If you didn't know better, you'd think "No One Is Lost," the title track to the new album by Canadian band Stars, was cut in a closed-down gay discotheque in Montreal. Turns out you really didn't know better, and the song (like the album) was in fact recorded just above said disco. It's a state-of-the-art, dance-pop track from a band that still has some surprises up its glitter-covered sleeves.
Memphis, Tennesse isn't generally thought of as a hotbed for chamber-folk music, but it depends on your vision of "chamber" and "folk." The vision of Memphis Dawls -- featuring a varied cast of musicians, including Holly Cole, Jana Misener and Krista Wroten -- is as inspired by classic Memphis soul as it is the complex, emotional pop of Big Star (the group recorded in the hallowed halls of Ardent studios). The new song "Please Don't Leave Me Now" expresses a string-drenched yearning that defies narrow definitions.

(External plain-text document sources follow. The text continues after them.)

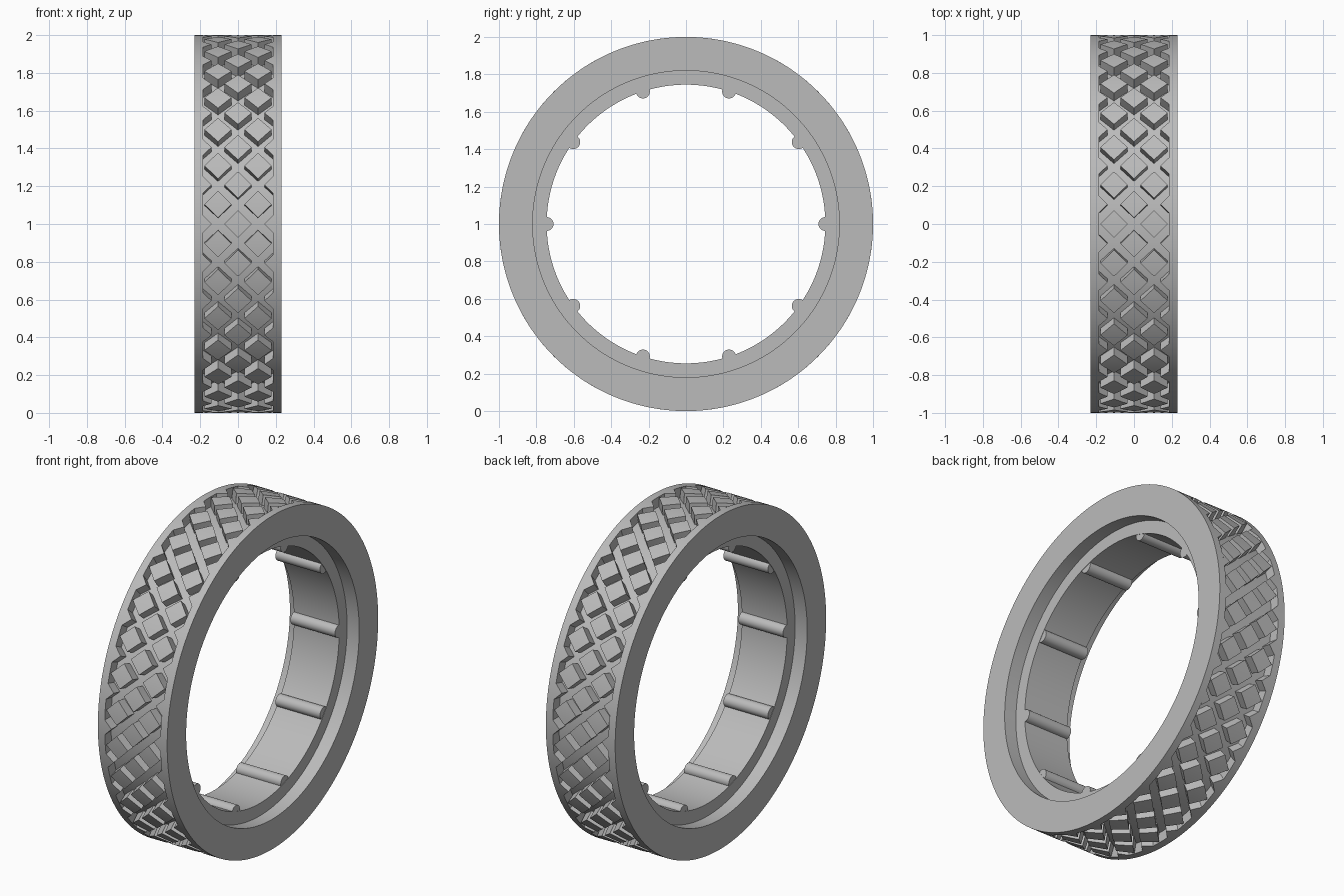
import bpy, bmesh, math
from mathutils import Vector, Matrix

cube = bpy.data.objects.get("Cube")
if cube:
    bpy.data.objects.remove(cube, do_unlink=True)

HALF_WIDTH, GROOVE_HALF, LEDGE = 0.23, 0.185, 0.15
R_OUT, R_FLOOR, R_STEP, R_IN = 1.0, 0.94, 0.82, 0.745
COUNT = 30                       # tread blocks around the ring
PITCH = 2 * math.pi / COUNT
COLUMN = 0.106                   # sideways spacing of block columns
DIAG = 0.072                     # half diagonal of a block

grey = bpy.data.materials.new("rubber_grey")
grey.use_nodes = True
grey.diffuse_color = (0.5, 0.5, 0.5, 1)
grey.node_tree.nodes["Principled BSDF"].inputs["Base Color"].default_value = (0.5, 0.5, 0.5, 1)


def around(x, angle, r):
    """Point on a cylinder about the x axis; angle 0 faces the front."""
    return Vector((x, -r * math.cos(angle), 1 + r * math.sin(angle)))


def finish(name, bm):
    mesh = bpy.data.meshes.new(name)
    bm.to_mesh(mesh)
    bm.free()
    mesh.materials.append(grey)
    obj = bpy.data.objects.new(name, mesh)
    bpy.context.collection.objects.link(obj)
    bpy.ops.object.select_all(action='DESELECT')
    obj.select_set(True)
    bpy.context.view_layer.objects.active = obj
    bpy.ops.object.shade_smooth_by_angle(angle=math.radians(30))
    return obj


def add_block(bm, corners, n=4):
    """Curved four-cornered tread block, open where it joins the rim."""
    a, b, c, d = [Vector(p) for p in corners]
    top, low, flat = {}, {}, {}
    for i in range(n + 1):
        for j in range(n + 1):
            u, v = i / n, j / n
            p = a.lerp(b, u).lerp(d.lerp(c, u), v)
            flat[i, j] = p
            top[i, j] = bm.verts.new(around(p.x, p.y, R_OUT))
    for i in range(n):
        for j in range(n):
            bm.faces.new((top[i, j], top[i + 1, j], top[i + 1, j + 1], top[i, j + 1]))
    edge = ([(i, 0) for i in range(n)] + [(n, j) for j in range(n)]
            + [(i, n) for i in range(n, 0, -1)] + [(0, j) for j in range(n, 0, -1)])
    for k in edge:
        low[k] = bm.verts.new(around(flat[k].x, flat[k].y, R_FLOOR - 0.005))
    for k, m in zip(edge, edge[1:] + edge[:1]):
        if min(abs(flat[k].x), abs(flat[m].x)) < GROOVE_HALF - 0.0001:
            bm.faces.new((low[k], low[m], top[m], top[k]))


# Ring body: revolved section with tread channel and stepped inner edges
half = [(GROOVE_HALF, R_FLOOR), (GROOVE_HALF, R_OUT), (HALF_WIDTH, R_OUT),
        (HALF_WIDTH, R_STEP), (LEDGE, R_STEP), (LEDGE, R_IN)]
profile = half + [(-x, r) for x, r in reversed(half)]
bm = bmesh.new()
steps = 240
rings = [[bm.verts.new(around(x, 2 * math.pi * s / steps, r)) for x, r in profile]
         for s in range(steps)]
for s in range(steps):
    p, q = rings[s], rings[(s + 1) % steps]
    for k in range(len(profile)):
        m = (k + 1) % len(profile)
        bm.faces.new((p[k], p[m], q[m], q[k]))
bmesh.ops.recalc_face_normals(bm, faces=bm.faces)
finish("tire_body", bm)

# Diamond tread blocks in three staggered columns
bm = bmesh.new()
for column in (-1, 0, 1):
    for k in range(COUNT):
        x, t = column * COLUMN, (k + abs(column) / 2) * PITCH
        add_block(bm, [(x + DIAG, t), (x, t + DIAG), (x - DIAG, t), (x, t - DIAG)])
finish("tread_blocks", bm)

# Triangular teeth reaching in from both rims
bm = bmesh.new()
tip = 2 * COLUMN - DIAG
spread = GROOVE_HALF - tip
for side in (-1, 1):
    for k in range(COUNT):
        t = k * PITCH
        tooth = [(side * tip, t), (side * GROOVE_HALF, t - spread),
                 (side * GROOVE_HALF, t), (side * GROOVE_HALF, t + spread)]
        add_block(bm, tooth if side > 0 else tooth[::-1])
finish("rim_teeth", bm)

# Ten round grip ribs across the inside
bm = bmesh.new()
for k in range(10):
    place = Matrix.Translation(around(0, k * math.pi / 5, R_IN)) @ Matrix.Rotation(math.pi / 2, 4, 'Y')
    bmesh.ops.create_cone(bm, cap_ends=True, segments=32, radius1=0.037, radius2=0.037,
                          depth=2 * LEDGE - 0.004, matrix=place)
finish("inner_ribs", bm)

All kinds of '60s pop illuminate "Home Again," a new track by Dam Gila (aka Adam Gil of Chicago band YAWN): Beach Boyish harmonies, Byrdsian guitars and T. Rexian proto-glam.
New York City band Hollands (husband-and-wife duo John-Paul and Jannina Norpoth) lets it all rip -- clever lyrics, charming harmonies, a string interlude, a whole lot of groove and even more fuzz -- on the new track "Great White Shark." A song with so many elements shouldn't have so much bite, but somehow its orchestral-rock teeth sink in deep.
The Swedish duo of Ola Frick and Carina Johansson, who've been making music together since the late '90s as Moonbabies, have decisively departed from their shoegazy origins with the beautifully-tailored, incessantly-pulsing pop of their latest single "Chorus."